TO DO ▸
Please report how many lines in the records below contain "brim". Reply with the number alone.

------------------------

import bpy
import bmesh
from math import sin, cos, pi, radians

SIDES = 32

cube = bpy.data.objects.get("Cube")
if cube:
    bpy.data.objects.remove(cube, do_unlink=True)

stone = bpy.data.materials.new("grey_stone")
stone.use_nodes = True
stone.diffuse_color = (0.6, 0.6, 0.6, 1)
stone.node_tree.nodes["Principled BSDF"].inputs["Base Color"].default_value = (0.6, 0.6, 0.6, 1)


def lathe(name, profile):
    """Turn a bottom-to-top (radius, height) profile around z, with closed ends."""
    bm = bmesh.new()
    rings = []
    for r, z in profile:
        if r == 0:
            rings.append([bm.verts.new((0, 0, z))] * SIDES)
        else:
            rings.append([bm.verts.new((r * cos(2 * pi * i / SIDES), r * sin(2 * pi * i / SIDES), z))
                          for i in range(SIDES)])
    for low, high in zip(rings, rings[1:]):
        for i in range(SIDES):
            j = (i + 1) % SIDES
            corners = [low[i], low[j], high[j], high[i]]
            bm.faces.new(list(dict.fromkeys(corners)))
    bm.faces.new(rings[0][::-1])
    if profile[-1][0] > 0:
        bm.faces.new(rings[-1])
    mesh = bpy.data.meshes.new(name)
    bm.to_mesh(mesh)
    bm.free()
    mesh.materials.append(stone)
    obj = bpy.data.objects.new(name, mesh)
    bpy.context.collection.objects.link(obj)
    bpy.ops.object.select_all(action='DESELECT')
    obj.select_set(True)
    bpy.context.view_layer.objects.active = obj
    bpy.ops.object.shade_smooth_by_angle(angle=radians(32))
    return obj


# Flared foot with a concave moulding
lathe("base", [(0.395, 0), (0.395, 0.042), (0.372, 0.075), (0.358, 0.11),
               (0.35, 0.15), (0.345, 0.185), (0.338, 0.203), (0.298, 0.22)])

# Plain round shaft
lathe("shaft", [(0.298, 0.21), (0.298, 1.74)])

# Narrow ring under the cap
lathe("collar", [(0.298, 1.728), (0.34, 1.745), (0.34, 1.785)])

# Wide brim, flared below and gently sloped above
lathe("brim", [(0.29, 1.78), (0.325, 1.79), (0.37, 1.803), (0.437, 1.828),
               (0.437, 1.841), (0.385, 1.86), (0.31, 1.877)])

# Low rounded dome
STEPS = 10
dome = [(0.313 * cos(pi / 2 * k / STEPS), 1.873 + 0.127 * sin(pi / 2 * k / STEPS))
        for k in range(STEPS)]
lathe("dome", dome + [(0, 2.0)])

------------------------

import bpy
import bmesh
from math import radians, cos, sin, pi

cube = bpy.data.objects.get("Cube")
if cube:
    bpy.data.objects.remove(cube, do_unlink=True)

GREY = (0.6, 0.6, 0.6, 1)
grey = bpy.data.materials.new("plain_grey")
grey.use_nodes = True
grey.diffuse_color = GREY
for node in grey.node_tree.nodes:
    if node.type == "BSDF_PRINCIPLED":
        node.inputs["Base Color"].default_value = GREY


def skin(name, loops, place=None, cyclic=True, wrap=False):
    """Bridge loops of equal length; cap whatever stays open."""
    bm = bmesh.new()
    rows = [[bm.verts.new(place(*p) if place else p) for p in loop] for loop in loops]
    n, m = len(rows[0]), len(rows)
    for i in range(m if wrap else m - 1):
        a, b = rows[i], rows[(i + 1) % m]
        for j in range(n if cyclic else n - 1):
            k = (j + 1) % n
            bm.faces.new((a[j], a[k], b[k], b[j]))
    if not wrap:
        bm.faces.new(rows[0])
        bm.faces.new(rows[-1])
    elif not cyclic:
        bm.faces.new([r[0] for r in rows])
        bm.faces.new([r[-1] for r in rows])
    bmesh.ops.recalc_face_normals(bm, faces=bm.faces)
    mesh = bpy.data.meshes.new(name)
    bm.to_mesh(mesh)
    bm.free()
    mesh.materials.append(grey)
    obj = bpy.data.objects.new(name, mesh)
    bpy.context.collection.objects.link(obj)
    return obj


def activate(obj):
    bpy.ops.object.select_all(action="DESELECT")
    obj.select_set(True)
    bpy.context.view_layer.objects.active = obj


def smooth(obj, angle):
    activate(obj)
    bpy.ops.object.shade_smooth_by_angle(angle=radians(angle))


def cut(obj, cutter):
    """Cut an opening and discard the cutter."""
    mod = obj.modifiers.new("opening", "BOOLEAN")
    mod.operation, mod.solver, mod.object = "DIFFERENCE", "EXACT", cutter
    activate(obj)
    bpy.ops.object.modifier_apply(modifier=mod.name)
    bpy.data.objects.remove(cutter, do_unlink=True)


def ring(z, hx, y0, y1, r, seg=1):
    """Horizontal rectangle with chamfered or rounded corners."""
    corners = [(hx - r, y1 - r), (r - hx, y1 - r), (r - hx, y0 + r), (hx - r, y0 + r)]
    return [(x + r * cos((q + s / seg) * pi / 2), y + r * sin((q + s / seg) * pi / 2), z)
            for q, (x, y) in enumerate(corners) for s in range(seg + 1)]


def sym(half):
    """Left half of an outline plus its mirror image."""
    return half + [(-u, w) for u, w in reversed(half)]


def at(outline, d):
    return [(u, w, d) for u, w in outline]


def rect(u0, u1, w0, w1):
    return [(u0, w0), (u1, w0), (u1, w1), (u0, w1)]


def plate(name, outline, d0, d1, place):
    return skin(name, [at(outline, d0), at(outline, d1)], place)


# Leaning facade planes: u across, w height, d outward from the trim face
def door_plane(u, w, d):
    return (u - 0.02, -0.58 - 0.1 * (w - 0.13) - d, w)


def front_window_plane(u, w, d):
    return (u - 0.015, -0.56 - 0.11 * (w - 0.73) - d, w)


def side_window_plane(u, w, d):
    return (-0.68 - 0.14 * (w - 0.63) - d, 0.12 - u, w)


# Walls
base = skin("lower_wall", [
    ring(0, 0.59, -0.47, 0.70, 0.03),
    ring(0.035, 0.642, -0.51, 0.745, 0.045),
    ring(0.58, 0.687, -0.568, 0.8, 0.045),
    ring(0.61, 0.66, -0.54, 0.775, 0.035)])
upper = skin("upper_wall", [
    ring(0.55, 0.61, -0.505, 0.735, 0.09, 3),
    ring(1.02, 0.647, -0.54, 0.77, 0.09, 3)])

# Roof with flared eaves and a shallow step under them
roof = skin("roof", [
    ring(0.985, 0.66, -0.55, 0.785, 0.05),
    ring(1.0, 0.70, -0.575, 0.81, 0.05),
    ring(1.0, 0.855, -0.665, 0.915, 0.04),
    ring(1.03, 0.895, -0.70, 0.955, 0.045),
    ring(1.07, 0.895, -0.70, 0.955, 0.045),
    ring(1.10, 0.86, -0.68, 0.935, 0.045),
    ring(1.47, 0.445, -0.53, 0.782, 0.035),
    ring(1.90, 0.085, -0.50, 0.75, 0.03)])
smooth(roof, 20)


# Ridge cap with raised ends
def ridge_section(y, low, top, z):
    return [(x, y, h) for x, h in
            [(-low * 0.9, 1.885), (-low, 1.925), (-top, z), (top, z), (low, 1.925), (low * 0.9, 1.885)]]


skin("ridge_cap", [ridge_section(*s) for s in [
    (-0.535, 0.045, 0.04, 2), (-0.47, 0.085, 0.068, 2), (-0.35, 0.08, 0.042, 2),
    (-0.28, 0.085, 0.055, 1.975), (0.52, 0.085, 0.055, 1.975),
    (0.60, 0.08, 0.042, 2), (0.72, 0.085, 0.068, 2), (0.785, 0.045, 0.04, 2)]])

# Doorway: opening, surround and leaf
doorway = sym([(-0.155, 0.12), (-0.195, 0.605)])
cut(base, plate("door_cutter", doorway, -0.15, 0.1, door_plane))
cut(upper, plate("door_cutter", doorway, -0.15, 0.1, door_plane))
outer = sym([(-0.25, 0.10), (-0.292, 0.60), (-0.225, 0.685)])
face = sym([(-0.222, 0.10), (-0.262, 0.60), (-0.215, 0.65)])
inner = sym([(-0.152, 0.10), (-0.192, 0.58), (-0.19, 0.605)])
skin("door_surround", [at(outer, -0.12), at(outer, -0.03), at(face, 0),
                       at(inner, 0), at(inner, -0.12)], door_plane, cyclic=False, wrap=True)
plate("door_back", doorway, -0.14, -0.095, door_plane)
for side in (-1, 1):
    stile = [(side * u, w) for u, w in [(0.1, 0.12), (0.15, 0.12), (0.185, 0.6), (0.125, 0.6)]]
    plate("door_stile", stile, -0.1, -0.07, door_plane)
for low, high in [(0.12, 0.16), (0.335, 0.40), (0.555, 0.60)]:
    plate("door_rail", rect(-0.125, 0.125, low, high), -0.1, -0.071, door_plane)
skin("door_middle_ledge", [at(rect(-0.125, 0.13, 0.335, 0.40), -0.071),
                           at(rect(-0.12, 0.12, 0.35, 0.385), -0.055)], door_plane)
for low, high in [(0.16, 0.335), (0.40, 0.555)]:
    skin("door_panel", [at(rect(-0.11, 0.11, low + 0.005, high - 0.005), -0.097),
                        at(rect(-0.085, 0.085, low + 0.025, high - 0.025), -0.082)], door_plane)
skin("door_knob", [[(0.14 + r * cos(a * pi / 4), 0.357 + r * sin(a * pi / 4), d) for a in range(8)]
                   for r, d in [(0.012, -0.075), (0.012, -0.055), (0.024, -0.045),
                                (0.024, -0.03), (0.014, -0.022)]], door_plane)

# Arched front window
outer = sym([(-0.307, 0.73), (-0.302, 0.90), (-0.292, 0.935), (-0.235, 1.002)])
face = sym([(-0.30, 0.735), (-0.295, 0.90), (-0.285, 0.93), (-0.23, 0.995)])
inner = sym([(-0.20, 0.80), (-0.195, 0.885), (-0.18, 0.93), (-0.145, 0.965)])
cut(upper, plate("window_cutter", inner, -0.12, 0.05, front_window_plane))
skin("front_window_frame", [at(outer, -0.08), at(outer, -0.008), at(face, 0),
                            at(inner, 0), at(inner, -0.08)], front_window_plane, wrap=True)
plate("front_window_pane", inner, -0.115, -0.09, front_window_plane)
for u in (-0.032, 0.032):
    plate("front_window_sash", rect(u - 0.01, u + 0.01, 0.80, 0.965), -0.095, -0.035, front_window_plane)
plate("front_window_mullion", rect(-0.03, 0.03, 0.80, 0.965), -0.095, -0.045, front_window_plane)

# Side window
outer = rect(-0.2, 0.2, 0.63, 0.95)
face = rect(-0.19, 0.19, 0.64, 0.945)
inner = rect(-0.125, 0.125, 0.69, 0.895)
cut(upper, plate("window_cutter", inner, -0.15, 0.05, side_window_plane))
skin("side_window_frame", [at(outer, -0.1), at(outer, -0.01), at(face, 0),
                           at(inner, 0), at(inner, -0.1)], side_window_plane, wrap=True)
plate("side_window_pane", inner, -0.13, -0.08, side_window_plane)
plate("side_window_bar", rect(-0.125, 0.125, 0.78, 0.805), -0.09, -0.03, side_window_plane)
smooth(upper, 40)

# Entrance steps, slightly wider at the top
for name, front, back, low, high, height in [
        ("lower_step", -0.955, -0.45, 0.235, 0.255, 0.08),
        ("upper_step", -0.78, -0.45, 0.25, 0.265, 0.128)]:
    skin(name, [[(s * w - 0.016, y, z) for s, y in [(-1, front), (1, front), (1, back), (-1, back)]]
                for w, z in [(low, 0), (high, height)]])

------------------------

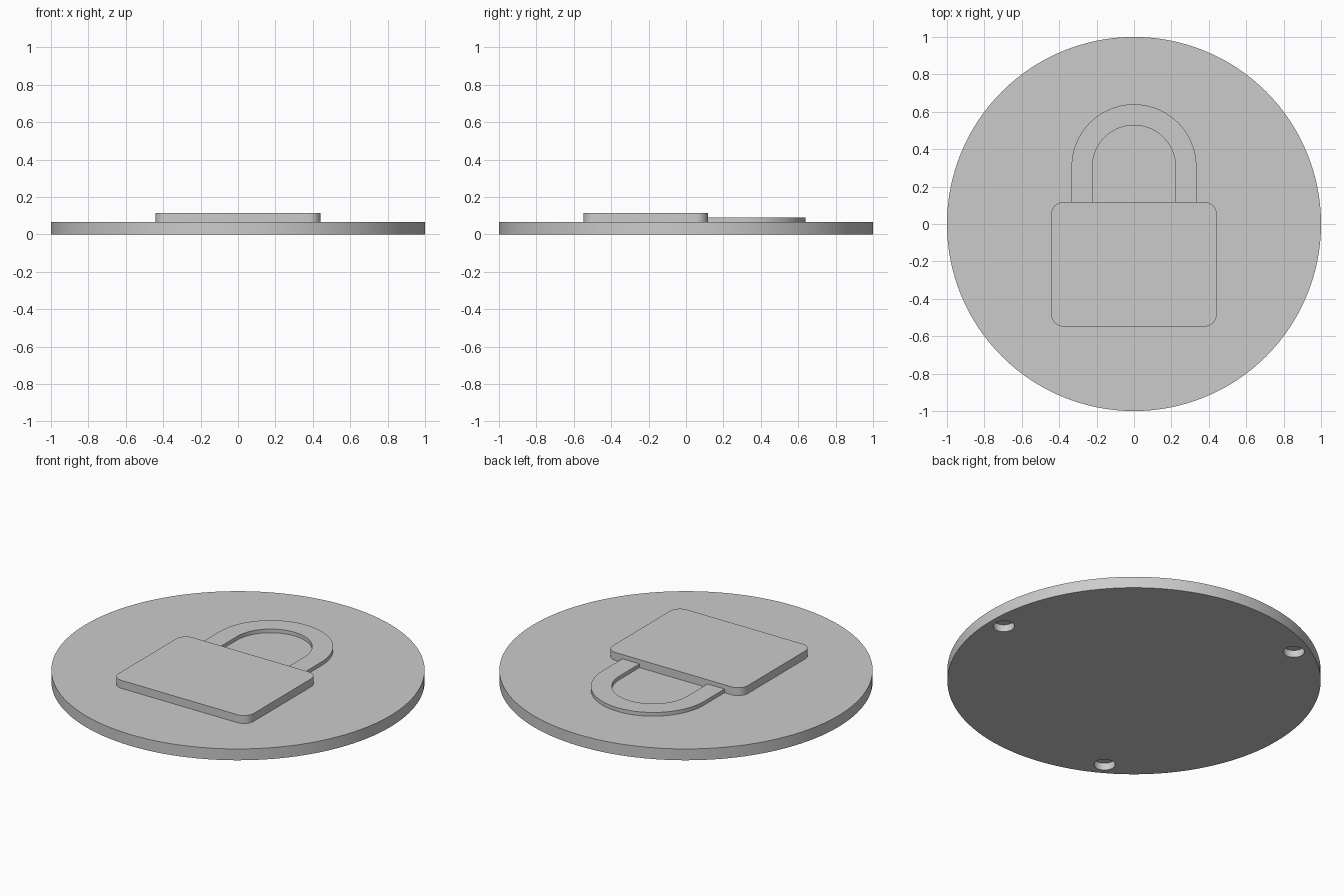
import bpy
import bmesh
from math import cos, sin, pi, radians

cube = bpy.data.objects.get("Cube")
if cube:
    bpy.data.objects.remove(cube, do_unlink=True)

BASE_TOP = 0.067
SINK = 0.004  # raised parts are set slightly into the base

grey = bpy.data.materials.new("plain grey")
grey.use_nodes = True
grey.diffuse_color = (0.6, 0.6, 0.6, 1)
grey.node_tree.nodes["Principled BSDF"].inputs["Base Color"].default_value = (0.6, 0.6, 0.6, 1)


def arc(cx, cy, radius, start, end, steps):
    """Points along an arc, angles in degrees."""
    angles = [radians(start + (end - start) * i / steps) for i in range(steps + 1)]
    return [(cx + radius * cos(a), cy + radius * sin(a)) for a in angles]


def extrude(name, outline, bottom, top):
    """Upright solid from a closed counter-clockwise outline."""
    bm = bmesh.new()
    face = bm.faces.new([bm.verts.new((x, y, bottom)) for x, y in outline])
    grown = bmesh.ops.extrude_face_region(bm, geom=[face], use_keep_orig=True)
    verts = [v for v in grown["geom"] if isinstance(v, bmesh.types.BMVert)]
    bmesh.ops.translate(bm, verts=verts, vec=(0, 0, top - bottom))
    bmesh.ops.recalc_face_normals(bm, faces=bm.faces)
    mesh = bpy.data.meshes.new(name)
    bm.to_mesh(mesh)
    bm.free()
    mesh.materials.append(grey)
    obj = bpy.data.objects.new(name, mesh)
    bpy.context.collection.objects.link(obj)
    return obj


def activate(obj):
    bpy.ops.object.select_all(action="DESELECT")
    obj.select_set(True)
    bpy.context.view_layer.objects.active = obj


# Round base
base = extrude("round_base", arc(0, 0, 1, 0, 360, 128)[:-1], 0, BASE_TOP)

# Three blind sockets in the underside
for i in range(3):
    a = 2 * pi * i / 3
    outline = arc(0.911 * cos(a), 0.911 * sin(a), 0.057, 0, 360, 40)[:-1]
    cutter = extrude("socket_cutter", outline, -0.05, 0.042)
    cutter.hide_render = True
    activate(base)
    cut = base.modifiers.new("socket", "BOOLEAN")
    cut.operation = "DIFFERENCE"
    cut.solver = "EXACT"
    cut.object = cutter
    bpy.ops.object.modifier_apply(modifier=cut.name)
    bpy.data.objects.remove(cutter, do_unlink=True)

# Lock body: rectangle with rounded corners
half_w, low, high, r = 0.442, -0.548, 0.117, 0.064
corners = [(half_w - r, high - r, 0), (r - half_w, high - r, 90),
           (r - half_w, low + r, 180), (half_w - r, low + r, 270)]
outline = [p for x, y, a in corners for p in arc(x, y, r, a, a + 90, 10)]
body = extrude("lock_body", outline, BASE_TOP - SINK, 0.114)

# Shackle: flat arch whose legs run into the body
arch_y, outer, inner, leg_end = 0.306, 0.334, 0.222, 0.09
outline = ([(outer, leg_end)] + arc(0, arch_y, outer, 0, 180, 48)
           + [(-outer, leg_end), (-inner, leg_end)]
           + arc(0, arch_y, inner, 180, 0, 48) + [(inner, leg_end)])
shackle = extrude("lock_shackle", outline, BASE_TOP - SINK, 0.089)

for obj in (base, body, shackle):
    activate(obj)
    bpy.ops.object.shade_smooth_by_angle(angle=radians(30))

------------------------

SOLVED PROBLEM ▸
2